### Listed entries

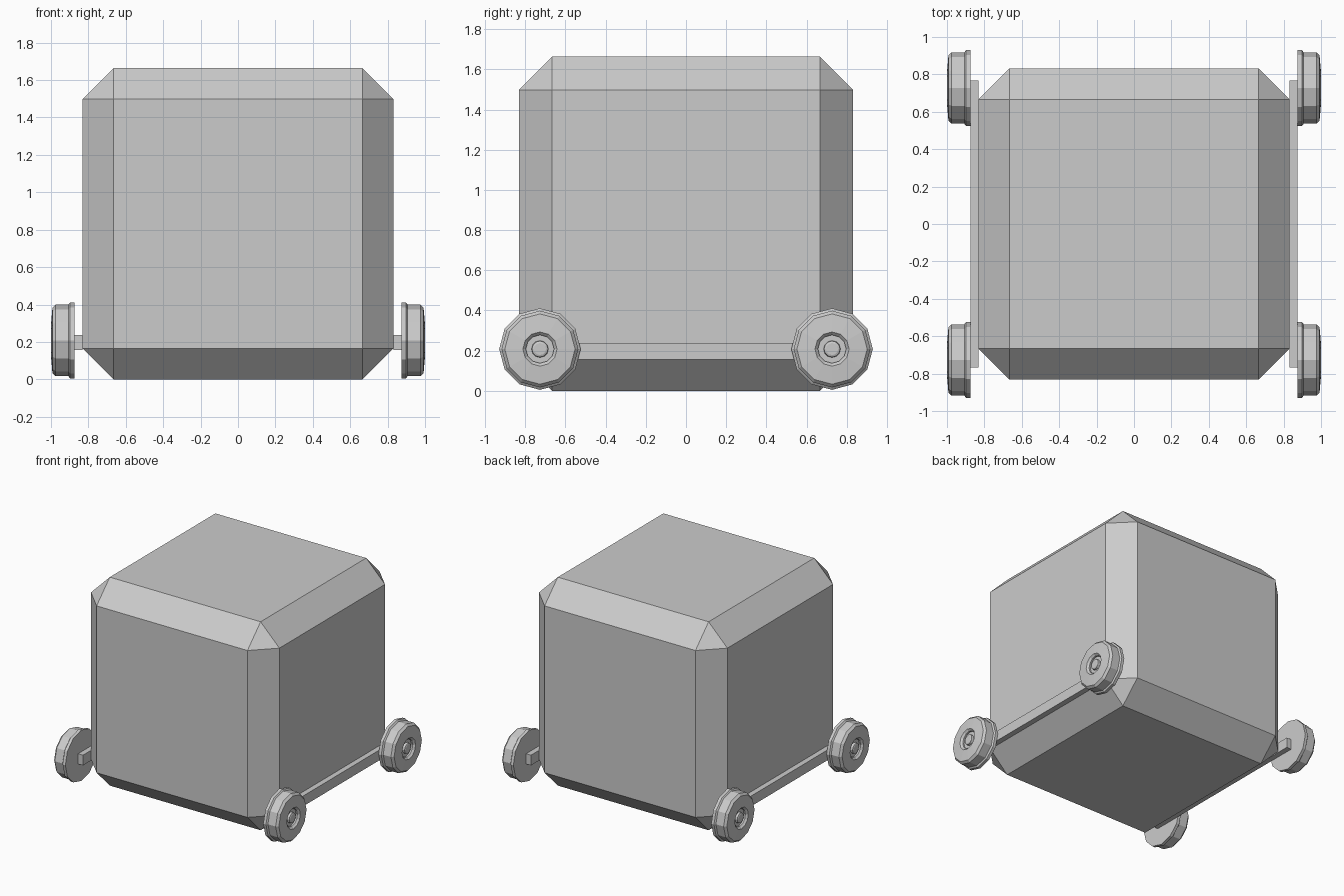
import bpy, bmesh, math
from mathutils import Matrix

if "Cube" in bpy.data.objects:
    bpy.data.objects.remove(bpy.data.objects["Cube"])


def finish(name, bm):
    bmesh.ops.recalc_face_normals(bm, faces=bm.faces[:])
    mesh = bpy.data.meshes.new(name)
    bm.to_mesh(mesh)
    bm.free()
    obj = bpy.data.objects.new(name, mesh)
    bpy.context.collection.objects.link(obj)
    return obj


def box(name, center, size, chamfer=0):
    bm = bmesh.new()
    mat = Matrix.Translation(center) @ Matrix.Diagonal((*size, 1))
    bmesh.ops.create_cube(bm, size=1, matrix=mat)
    if chamfer:
        bmesh.ops.bevel(bm, geom=bm.edges[:], offset=chamfer, segments=1,
                        affect='EDGES')
    return finish(name, bm)


# Wheel profile as (x, radius): flange, tread, rim face, recess, hub boss
PROFILE = [(0.874, 0.0), (0.874, 0.203), (0.898, 0.203), (0.907, 0.191),
           (0.975, 0.191), (0.992, 0.175), (1.0, 0.085), (0.985, 0.07),
           (0.972, 0.07), (0.972, 0.042), (0.99, 0.04), (0.994, 0.03),
           (0.994, 0.0)]


def wheel(name, side, y, z, sides=12):
    bm = bmesh.new()
    verts = [bm.verts.new((x, r, 0)) for x, r in PROFILE]
    edges = [bm.edges.new(pair) for pair in zip(verts, verts[1:])]
    bmesh.ops.spin(bm, geom=verts + edges, cent=(0, 0, 0), axis=(1, 0, 0),
                   angle=math.tau, steps=sides, use_merge=True)
    bmesh.ops.remove_doubles(bm, verts=bm.verts[:], dist=0.0005)
    for v in bm.verts:
        v.co = (v.co.x * side, v.co.y + y, v.co.z + z)
    return finish(name, bm)


# Chamfered cube body
box("body", (0, 0, 0.832), (1.664, 1.664, 1.664), 0.166)

# Side rails with a wheel at each end
for side, label in ((1, "right"), (-1, "left")):
    box(f"{label}_rail", (side * 0.853, 0, 0.197), (0.044, 1.536, 0.082))
    for y, end in ((-0.727, "front"), (0.727, "back")):
        wheel(f"{end}_{label}_wheel", side, y, 0.208)
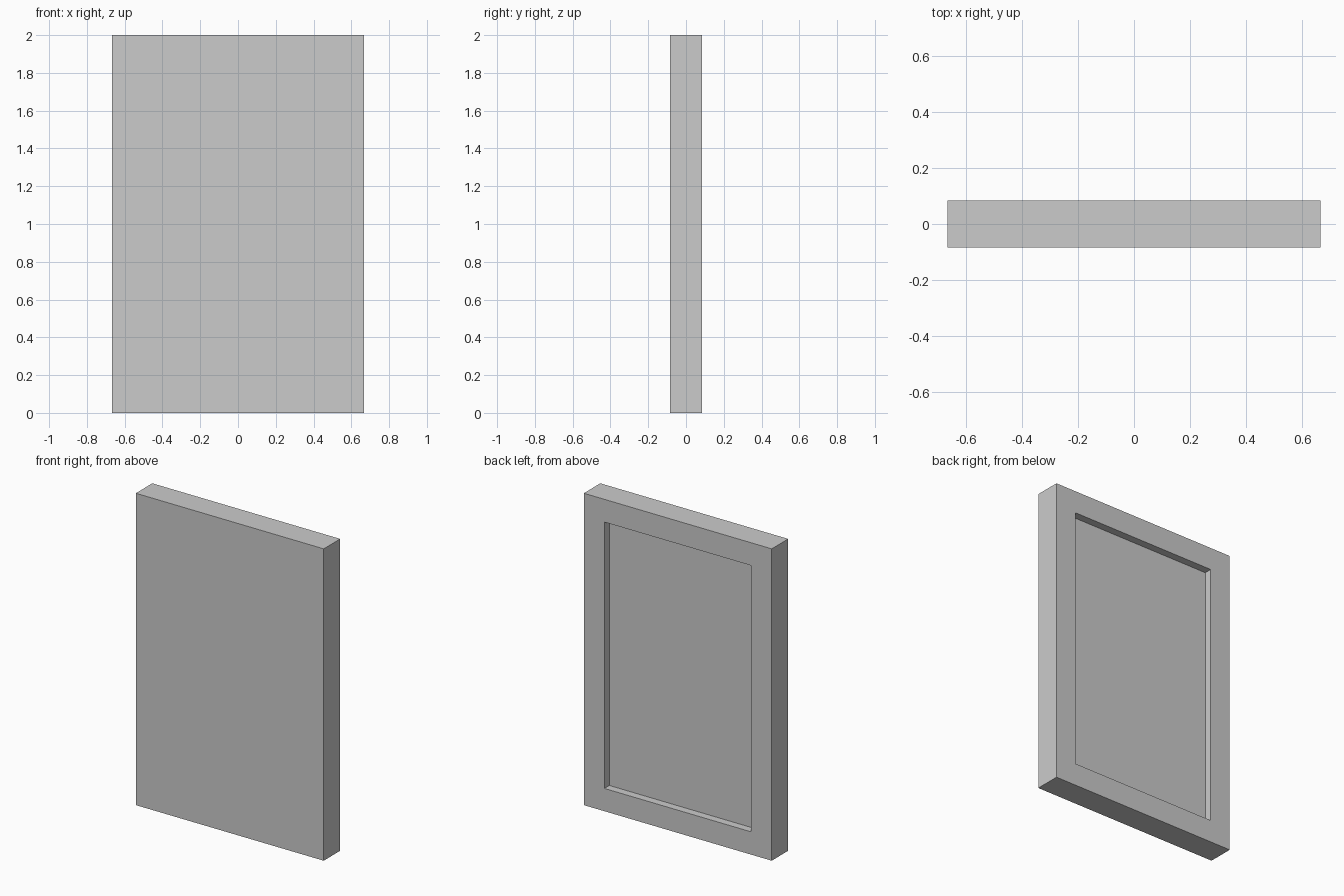
import bpy, bmesh
from mathutils import Matrix, Vector

if "Cube" in bpy.data.objects:
    bpy.data.objects.remove(bpy.data.objects["Cube"])

WIDTH, DEPTH, HEIGHT = 1.333, 0.167, 2.0
BORDER, RECESS = 0.146, 0.05

# Solid slab standing on the ground
bm = bmesh.new()
bmesh.ops.create_cube(bm, size=1.0, matrix=Matrix.Translation((0, 0, HEIGHT / 2))
                      @ Matrix.Diagonal((WIDTH, DEPTH, HEIGHT, 1)))

# Rectangular recess in the back face: inset a border, then step the panel inwards
bm.normal_update()
back = max(bm.faces, key=lambda f: f.normal.y)
bmesh.ops.inset_region(bm, faces=[back], thickness=BORDER, use_even_offset=True)
panel = bmesh.ops.extrude_discrete_faces(bm, faces=[back])["faces"][0]
bmesh.ops.translate(bm, verts=panel.verts, vec=Vector((0, -RECESS, 0)))
bmesh.ops.recalc_face_normals(bm, faces=bm.faces)

mesh = bpy.data.meshes.new("framed_panel")
bm.to_mesh(mesh)
bm.free()
obj = bpy.data.objects.new("framed_panel", mesh)
bpy.context.collection.objects.link(obj)
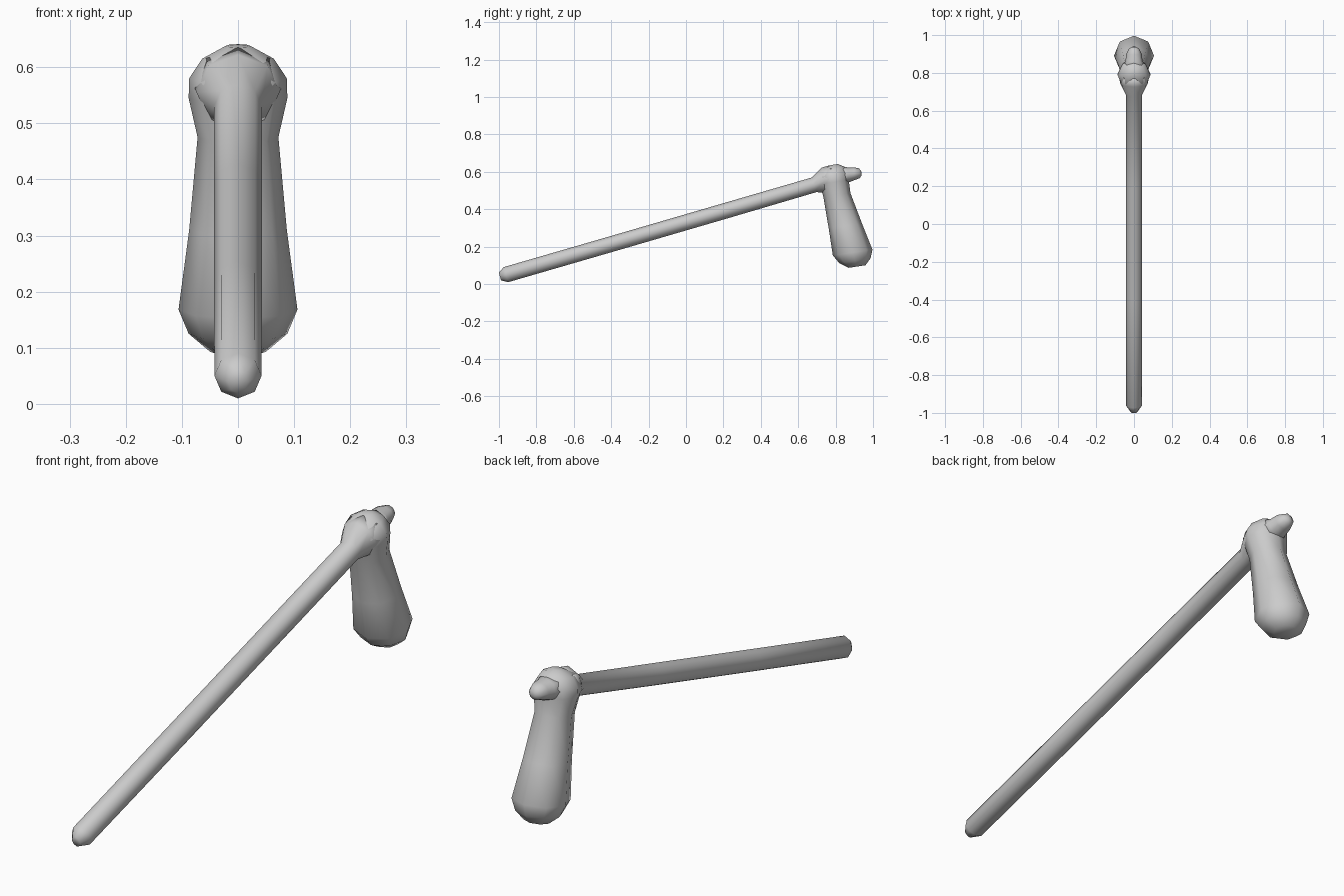
import bpy, bmesh, math
from mathutils import Vector

cube = bpy.data.objects.get("Cube")
if cube:
    bpy.data.objects.remove(cube, do_unlink=True)

grey = bpy.data.materials.new("Plain grey")
grey.use_nodes = True
colour = (0.6, 0.6, 0.6, 1)
grey.diffuse_color = colour
grey.node_tree.nodes["Principled BSDF"].inputs["Base Color"].default_value = colour


def loft(name, sections, axis, sides, turn=0.0):
    """Skin rings (y, z, half width, half depth) set square to an axis in the yz plane."""
    side = Vector((1, 0, 0))
    up = side.cross(Vector((0, *axis)).normalized())
    bm = bmesh.new()
    rings = []
    for y, z, wide, deep in sections:
        ring = []
        for i in range(sides):
            a = math.tau * (i + turn) / sides
            ring.append(bm.verts.new(Vector((0, y, z)) + side * wide * math.cos(a)
                                     + up * deep * math.sin(a)))
        rings.append(ring)
    for low, high in zip(rings, rings[1:]):
        for i in range(sides):
            j = (i + 1) % sides
            bm.faces.new((low[i], low[j], high[j], high[i]))
    # Close both ends with fans
    for ring in (rings[0], rings[-1]):
        centre = bm.verts.new(sum((v.co for v in ring), Vector()) / sides)
        for i in range(sides):
            bm.faces.new((ring[i], ring[(i + 1) % sides], centre))
    bmesh.ops.recalc_face_normals(bm, faces=bm.faces)
    mesh = bpy.data.meshes.new(name)
    bm.to_mesh(mesh)
    bm.free()
    mesh.materials.append(grey)
    for face in mesh.polygons:
        face.use_smooth = True
    obj = bpy.data.objects.new(name, mesh)
    bpy.context.collection.objects.link(obj)
    return obj


# Long straight shaft with a blunt tip, flaring into the head
loft("shaft", [(-0.995, 0.04, 0.018, 0.022), (-0.962, 0.05, 0.042, 0.042),
               (-0.4, 0.213, 0.043, 0.042), (0.2, 0.388, 0.043, 0.042),
               (0.685, 0.53, 0.043, 0.041), (0.745, 0.555, 0.074, 0.07),
               (0.79, 0.57, 0.08, 0.068)], (0.96, 0.28), 8)

# Swollen grip and rounded head in one piece
loft("grip_and_head", [(0.914, 0.093, 0.05, 0.046), (0.903, 0.125, 0.088, 0.085),
                       (0.891, 0.168, 0.106, 0.107), (0.852, 0.31, 0.087, 0.09),
                       (0.807, 0.475, 0.072, 0.073), (0.793, 0.545, 0.088, 0.078),
                       (0.788, 0.58, 0.087, 0.084), (0.785, 0.615, 0.064, 0.067),
                       (0.792, 0.638, 0.022, 0.02)], (-0.15, 0.99), 8)

# Small knob at the back of the head
loft("back_knob", [(0.81, 0.58, 0.075, 0.05), (0.865, 0.583, 0.045, 0.041),
                   (0.9, 0.59, 0.041, 0.034), (0.928, 0.592, 0.027, 0.026),
                   (0.938, 0.592, 0.01, 0.01)], (1, 0.1), 8)
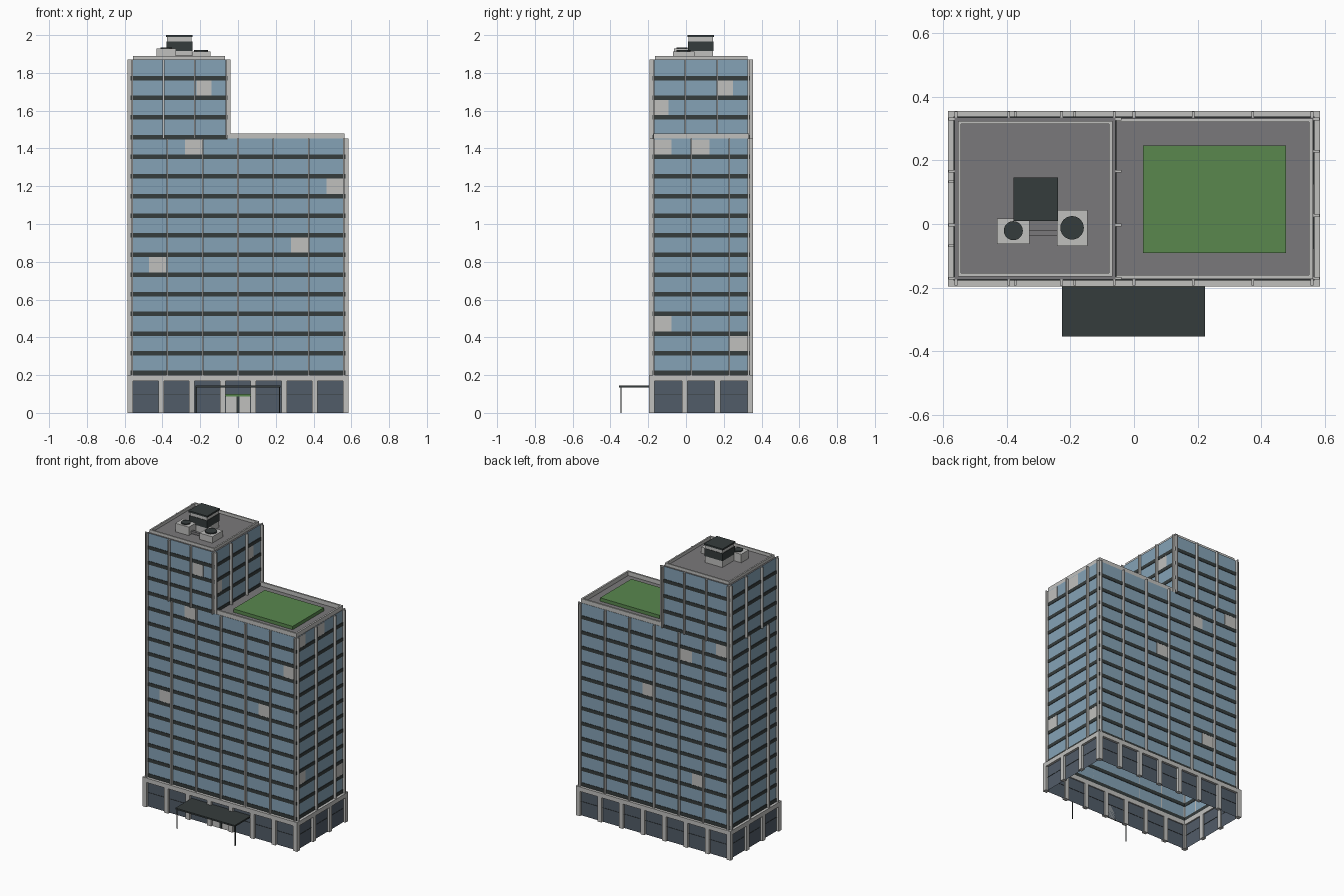
import bpy, bmesh, math
from mathutils import Matrix

if "Cube" in bpy.data.objects:
    bpy.data.objects.remove(bpy.data.objects["Cube"])


def material(name, rgb):
    m = bpy.data.materials.new(name)
    m.diffuse_color = (*rgb, 1)
    m.use_nodes = True
    m.node_tree.nodes["Principled BSDF"].inputs["Base Color"].default_value = m.diffuse_color
    return m


GLASS = material("blue_glass", (0.235, 0.365, 0.47))
DARK = material("dark_metal", (0.036, 0.045, 0.045))
STONE = material("light_concrete", (0.53, 0.53, 0.515))
ROOF = material("roof_grey", (0.195, 0.19, 0.197))
GREEN = material("lawn_green", (0.1, 0.245, 0.076))
SHOP = material("shop_glass", (0.083, 0.107, 0.14))


def finish(name, bm, *mats):
    me = bpy.data.meshes.new(name)
    bm.to_mesh(me)
    bm.free()
    for m in mats:
        me.materials.append(m)
    ob = bpy.data.objects.new(name, me)
    bpy.context.collection.objects.link(ob)
    return ob


def add_box(bm, b):
    x0, x1, y0, y1, z0, z1 = b
    mat = Matrix.Translation(((x0 + x1) / 2, (y0 + y1) / 2, (z0 + z1) / 2)) \
        @ Matrix.Diagonal((x1 - x0, y1 - y0, z1 - z0, 1))
    return bmesh.ops.create_cube(bm, size=1, matrix=mat)["verts"]


def boxes(name, mat, items):
    bm = bmesh.new()
    for b in items:
        add_box(bm, b)
    return finish(name, bm, mat)


def ring(x0, x1, y0, y1, z0, z1, t):
    """Four bars that frame a rectangle, t wide, measured inward."""
    return [(x0, x1, y0, y0 + t, z0, z1), (x0, x1, y1 - t, y1, z0, z1),
            (x1 - t, x1, y0 + t, y1 - t, z0, z1), (x0, x0 + t, y0 + t, y1 - t, z0, z1)]


def shell(name, b, wall, top=None):
    """Box open at the bottom; the top is either roofed or open too."""
    bm = bmesh.new()
    add_box(bm, b)
    bm.normal_update()
    drop = [f for f in bm.faces if f.normal.z < -0.5 or (top is None and f.normal.z > 0.5)]
    bmesh.ops.delete(bm, geom=drop, context='FACES')
    for f in bm.faces:
        f.material_index = 1 if f.normal.z > 0.5 else 0
    return finish(name, bm, wall, top or wall)


def disc(name, x, y, z0, z1, r, mat):
    bm = bmesh.new()
    bmesh.ops.create_cone(bm, cap_ends=True, segments=24, radius1=r, radius2=r, depth=z1 - z0,
                          matrix=Matrix.Translation((x, y, (z0 + z1) / 2)))
    return finish(name, bm, mat)


X0, X1, Y0, Y1 = -0.565, 0.565, -0.175, 0.335   # main tower plan
UX = -0.058                                     # right side of upper tower
FLOOR = 0.104

# Glass bodies
shell("main_tower", (X0, X1, Y0, Y1, 0.19, 1.452), GLASS, ROOF)
shell("upper_tower", (X0, UX, Y0, Y1, 1.452, 1.87), GLASS, ROOF)

# Dark floor bands
e = 0.003
bands = []
for k in range(16):
    z = 0.212 + FLOOR * k
    bands += ring(X0 - e, (X1 if k < 12 else UX) + e, Y0 - e, Y1 + e, z - 0.012, z + 0.012, 2 * e)
boxes("floor_bands", DARK, bands)

# Slim vertical mullions on all four walls
W, P = 0.0042, 0.019


def mullions(name, x1, xs, right_ys, left_ys, z0, z1):
    items = []
    for x in xs:
        items += [(x - W, x + W, Y0 - P, Y0, z0, z1), (x - W, x + W, Y1, Y1 + P, z0, z1)]
    items += [(x1, x1 + P, y - W, y + W, z0, z1) for y in right_ys]
    items += [(X0 - P, X0, y - W, y + W, z0, z1) for y in left_ys]
    boxes(name, STONE, items)


mullions("main_mullions", X1, [X0 + W + (X1 - X0 - 2 * W) / 6 * i for i in range(7)],
         [Y0 + W, 0.027, 0.229, Y1 - W], [Y0 + W, -0.069, 0.133, Y1 - W], 0.2, 1.452)
mullions("upper_mullions", UX, [X0 + W + (UX - X0 - 2 * W) / 3 * i for i in range(4)],
         [Y0 + W, -0.003, 0.166, Y1 - W], [Y0 + W, -0.003, 0.166, Y1 - W], 1.452, 1.87)

# Pale blinds behind some windows: wall coordinate and floor number
bl = []
for x, w, k in [(-0.28, 0.09, 11), (0.468, 0.09, 9), (0.28, 0.09, 6), (-0.47, 0.09, 5), (-0.22, 0.08, 14)]:
    bl.append((x, x + w, Y0 - 0.002, Y0 + 0.002, 0.224 + FLOOR * k, 0.304 + FLOOR * k))
for x, k in [(-0.28, 10), (-0.555, 11), (0.005, 7), (-0.37, 2)]:
    bl.append((x, x + 0.09, Y1 - 0.002, Y1 + 0.002, 0.224 + FLOOR * k, 0.304 + FLOOR * k))
for y, k in [(-0.173, 2), (0.23, 1), (-0.173, 11), (0.03, 11), (-0.173, 13), (0.17, 14)]:
    x = X1 if k < 12 else UX
    bl.append((x - 0.002, x + 0.002, y, y + (0.095 if k < 12 else 0.08), 0.224 + FLOOR * k, 0.304 + FLOOR * k))
boxes("window_blinds", STONE, bl)

# Podium: shop glass, cornice, columns and window rails
PX, PY0, PY1 = 0.586, -0.197, 0.356
shell("podium_glass", (-0.57, 0.57, -0.18, 0.34, 0, 0.19), SHOP)
boxes("podium_cornice", STONE, ring(-PX, PX, PY0, PY1, 0.17, 0.2, 0.025))
cols = []
for i in range(8):
    x = -0.57 + 0.16286 * i
    for y in (PY0, PY1 - 0.026):
        cols.append((x - 0.015, x + 0.015, y, y + 0.026, 0, 0.17))
for i in range(4):
    y = -0.181 + 0.174 * i
    for x in (-PX, PX - 0.026):
        cols.append((x, x + 0.026, y - 0.015, y + 0.015, 0, 0.17))
boxes("podium_columns", STONE, cols)
boxes("shop_window_rails", DARK, ring(-0.572, 0.572, -0.182, 0.342, 0.094, 0.097, 0.004))

# Entrance doors with a green strip above
boxes("entrance_doors", STONE, [(-0.064, -0.008, -0.187, -0.18, 0, 0.088), (0.008, 0.064, -0.187, -0.18, 0, 0.088)])
boxes("door_frame", DARK, [(-0.008, 0.008, -0.188, -0.18, 0, 0.088)])
boxes("door_header", GREEN, [(-0.066, 0.066, -0.188, -0.18, 0.088, 0.1)])

# Entrance canopy on two slim posts
boxes("entrance_canopy", DARK, [(-0.226, 0.224, -0.355, -0.18, 0.134, 0.144)])
boxes("canopy_posts", DARK, [(x - 0.0027, x + 0.0027, -0.346, -0.3406, 0, 0.134) for x in (-0.221, 0.219)])

# Parapets and roof garden
boxes("main_parapet", STONE, ring(UX, X1 - 0.002, Y0 + 0.002, Y1 - 0.002, 1.452, 1.48, 0.012)[:3])
boxes("upper_parapet", STONE, ring(-0.555, -0.068, -0.165, 0.325, 1.87, 1.89, 0.01))
boxes("roof_lawn", GREEN, [(0.029, 0.478, -0.091, 0.247, 1.452, 1.475)])

# Rooftop lift house in layers
boxes("lift_house_walls", STONE, [(-0.375, -0.245, 0.014, 0.142, 1.87, 1.99)])
boxes("lift_house_louvres", DARK, [(-0.378, -0.242, 0.011, 0.145, 1.915, 1.967)])
boxes("lift_house_cap", DARK, [(-0.38, -0.24, 0.009, 0.147, 1.989, 2.0)])

# Cooling units with round fans and a linking duct
boxes("cooling_units", STONE, [(-0.431, -0.329, -0.063, 0.018, 1.87, 1.928),
                               (-0.243, -0.146, -0.069, 0.044, 1.87, 1.913)])
disc("left_fan", -0.38, -0.021, 1.928, 1.935, 0.03, DARK)
disc("right_fan", -0.195, -0.012, 1.913, 1.921, 0.037, DARK)
boxes("cooling_duct", ROOF, [(-0.329, -0.243, -0.038, -0.02, 1.875, 1.892)])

### What to do
Show every line above in which the word "range" occurs.

### Result of the exercise
        for i in range(sides):
        for i in range(sides):
        for i in range(sides):
for k in range(16):
mullions("main_mullions", X1, [X0 + W + (X1 - X0 - 2 * W) / 6 * i for i in range(7)],
mullions("upper_mullions", UX, [X0 + W + (UX - X0 - 2 * W) / 3 * i for i in range(4)],
for i in range(8):
for i in range(4):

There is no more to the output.